Out of all the lines below, count those with the word "radians". Give the number only.

AVAILABLE RECORDS:
= Beginning of Section =
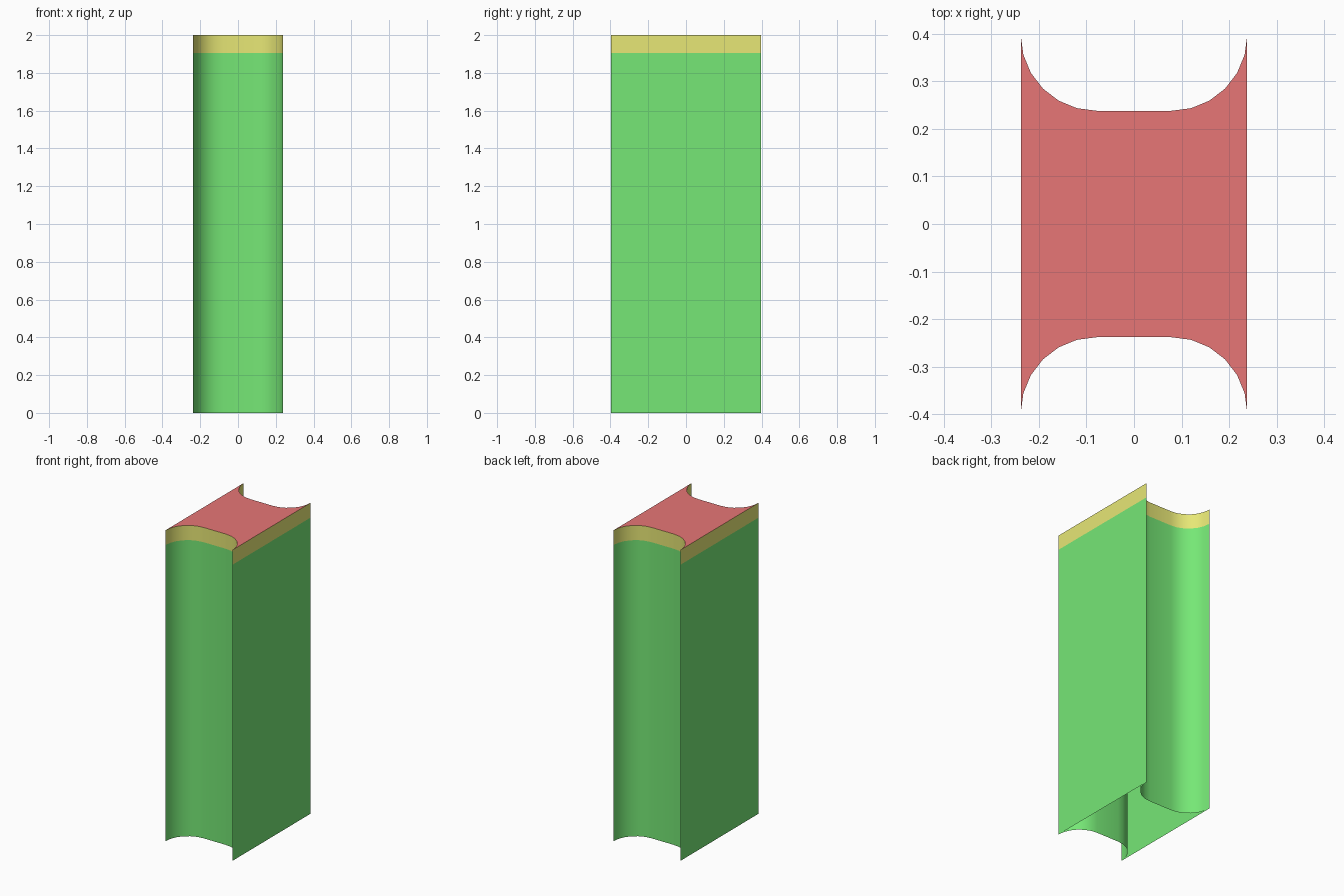
import bpy, bmesh
from math import cos, sin, radians

if "Cube" in bpy.data.objects:
    bpy.data.objects.remove(bpy.data.objects["Cube"])

W, D, R = 0.238, 0.397, 0.159      # half width, half depth, scoop radius
H, BAND = 2.0, 1.905               # full height, start of the upper band


def material(name, rgb):
    m = bpy.data.materials.new(name)
    m.diffuse_color = (*rgb, 1)
    m.use_nodes = True
    m.node_tree.nodes["Principled BSDF"].inputs["Base Color"].default_value = m.diffuse_color
    return m


# Cross-section: flat sides, quarter-round scoops front and back
quarter = [(W - R + R * cos(radians(a)), D - R * sin(radians(a))) for a in range(0, 91, 15)]
back = quarter + [(-x, y) for x, y in reversed(quarter)]
profile = back + [(-x, -y) for x, y in back]

# Body wall, coloured band and top cap; the underside is open
bm = bmesh.new()
rings = [[bm.verts.new((x, y, z)) for x, y in profile] for z in (0, BAND, H)]
n = len(profile)
for level in range(2):
    low, high = rings[level], rings[level + 1]
    for i in range(n):
        j = (i + 1) % n
        f = bm.faces.new((low[i], low[j], high[j], high[i]))
        f.material_index = level
cap = bm.faces.new(rings[2])
cap.material_index = 2

mesh = bpy.data.meshes.new("scooped_pillar")
bm.to_mesh(mesh)
bm.free()
for name, rgb in (("green_body", (0.18, 0.8, 0.18)),
                  ("yellow_band", (0.8, 0.8, 0.18)),
                  ("red_top", (0.8, 0.18, 0.18))):
    mesh.materials.append(material(name, rgb))

pillar = bpy.data.objects.new("scooped_pillar", mesh)
bpy.context.collection.objects.link(pillar)
bpy.context.view_layer.objects.active = pillar
pillar.select_set(True)
bpy.ops.object.shade_smooth_by_angle(angle=radians(30))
= End of Section =
WRITTEN SOLUTION: 3